    PURPOSE: The Advanced Placement U.S. Government and Politics course is an in-depth inquiry into the American political system. The course will provide students with the knowledge and skills with which to analyze, interpret and participate in the American democracy. The course will follow the curriculum designed by the College Board Advanced Placement Program and the Virginia Standards of Learning. It is designed for highly motivated college preparatory students. Students will prepare for the AP exam which is given in May. Students who are successful on the AP exam could receive college credit for the course.

     

    EXPECTATIONS: Attendance is the key to success. Students are expected to have excellent attendance for any Advanced Placement course. Any missed work should be made up immediately. · Students are expected to take an interest in the actions of the government and the political process. Interest is evidenced by consistent and active participation in class discussions. · Students should stay abreast of current events in government and politics at the national, state and local levels and be prepared to discuss such affairs in class.

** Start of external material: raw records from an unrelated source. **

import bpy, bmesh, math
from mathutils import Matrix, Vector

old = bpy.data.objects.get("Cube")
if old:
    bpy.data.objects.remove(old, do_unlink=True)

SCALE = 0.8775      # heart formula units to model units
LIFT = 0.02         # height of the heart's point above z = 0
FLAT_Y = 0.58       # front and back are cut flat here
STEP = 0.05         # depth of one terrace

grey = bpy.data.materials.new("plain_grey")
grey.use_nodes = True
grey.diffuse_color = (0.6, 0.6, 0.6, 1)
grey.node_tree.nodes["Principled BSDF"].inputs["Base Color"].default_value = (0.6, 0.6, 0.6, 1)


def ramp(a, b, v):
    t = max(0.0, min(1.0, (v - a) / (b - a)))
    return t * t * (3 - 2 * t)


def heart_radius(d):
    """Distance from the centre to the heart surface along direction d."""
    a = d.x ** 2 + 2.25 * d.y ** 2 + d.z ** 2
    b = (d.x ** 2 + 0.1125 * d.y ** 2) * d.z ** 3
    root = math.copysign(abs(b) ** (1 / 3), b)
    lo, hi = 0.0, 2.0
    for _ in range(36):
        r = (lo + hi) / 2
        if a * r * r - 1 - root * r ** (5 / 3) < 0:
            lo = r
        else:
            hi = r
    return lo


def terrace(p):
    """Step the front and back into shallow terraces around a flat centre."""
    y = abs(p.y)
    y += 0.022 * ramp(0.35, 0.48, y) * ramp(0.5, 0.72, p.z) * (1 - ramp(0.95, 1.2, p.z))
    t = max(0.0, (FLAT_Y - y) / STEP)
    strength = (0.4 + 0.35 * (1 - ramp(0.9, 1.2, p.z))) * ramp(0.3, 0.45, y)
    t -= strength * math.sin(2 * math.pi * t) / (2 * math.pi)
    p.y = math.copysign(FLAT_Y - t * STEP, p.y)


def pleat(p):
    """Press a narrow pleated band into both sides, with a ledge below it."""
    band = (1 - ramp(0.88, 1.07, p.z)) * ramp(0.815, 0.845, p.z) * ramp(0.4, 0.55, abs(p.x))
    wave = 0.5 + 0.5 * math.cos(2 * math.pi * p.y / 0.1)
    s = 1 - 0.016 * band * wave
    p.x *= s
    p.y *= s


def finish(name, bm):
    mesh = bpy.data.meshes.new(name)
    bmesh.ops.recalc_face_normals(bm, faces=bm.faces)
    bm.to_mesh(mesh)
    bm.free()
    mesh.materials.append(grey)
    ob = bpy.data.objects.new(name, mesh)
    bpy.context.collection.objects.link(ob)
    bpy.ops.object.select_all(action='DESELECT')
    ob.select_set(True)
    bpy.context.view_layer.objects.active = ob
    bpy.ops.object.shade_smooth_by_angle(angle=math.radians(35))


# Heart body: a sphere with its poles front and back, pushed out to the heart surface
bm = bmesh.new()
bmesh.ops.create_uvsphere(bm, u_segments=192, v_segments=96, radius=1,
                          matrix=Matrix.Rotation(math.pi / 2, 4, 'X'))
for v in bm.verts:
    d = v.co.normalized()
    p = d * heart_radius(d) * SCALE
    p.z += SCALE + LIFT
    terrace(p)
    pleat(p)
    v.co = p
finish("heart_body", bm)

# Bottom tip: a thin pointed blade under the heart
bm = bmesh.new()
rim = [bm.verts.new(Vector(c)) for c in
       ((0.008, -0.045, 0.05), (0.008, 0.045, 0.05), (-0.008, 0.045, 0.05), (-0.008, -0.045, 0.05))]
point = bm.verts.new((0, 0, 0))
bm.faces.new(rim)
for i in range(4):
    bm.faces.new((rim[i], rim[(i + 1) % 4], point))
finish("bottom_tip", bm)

    OPERATIONS: The class meets daily for forty-five minutes for the entire year. · Students must commit to reading outside of the classroom. In addition to regular homework assignments, supplementary readings will be required on a regular basis. Students should arrive for class having read and thought about the reading assignments, and can expect to be tested on material that is not taught in class. · Internet access is a necessity for students to access resources, especially news media. If a student’s home does not have Internet access, school computers will be available.
    GRADING: The final course grade for the year will be the average of the first and second semester grades. Each semester grade is made up of the three six-weeks grades plus the exam. There will be a first semester exam in AP Government.
    Six week grades will be calculated as follows:
    • 40% Tests & Quizzes : Quizzes on textbook sections, readings and class lectures will be assigned with or without warning. Unit tests will be announced in advance.
    • 30% Free Response Questions (FRQs): FRQs are highly structured, task-based questions (essays). Students are required to answer four FRQs on the AP Government test. Students must master the ability to respond to FRQs in order to be successful in AP Government and will regularly practice this skill.
    • 30% Classwork & Homework: This component will include a variety of assignments such as student notes, current events assignments, question sets, and daily bellwork.
    CURRENT EVENTS: Students are expected to maintain awareness and knowledge of current events in government and politics at the state and national levels. This awareness begins with summer assignments which incorporate current events requirements. Students should develop the habit of skimming headlines (newspaper or Internet news sources), listening to radio news and watching television news. Participation in a class blog related to current events will be a course requirement.
    TEXTS: Government by the People. National, State & Local version. James MacGregor Burns, J. W. Peltason, et al. Prentice Hall.2004. This text is referred to as Burns. American Government Readings & Cases 14th edition. Peter Woll. Longman. New York. 2002. This text is referred to as Woll.
Last Modified on August 13, 2012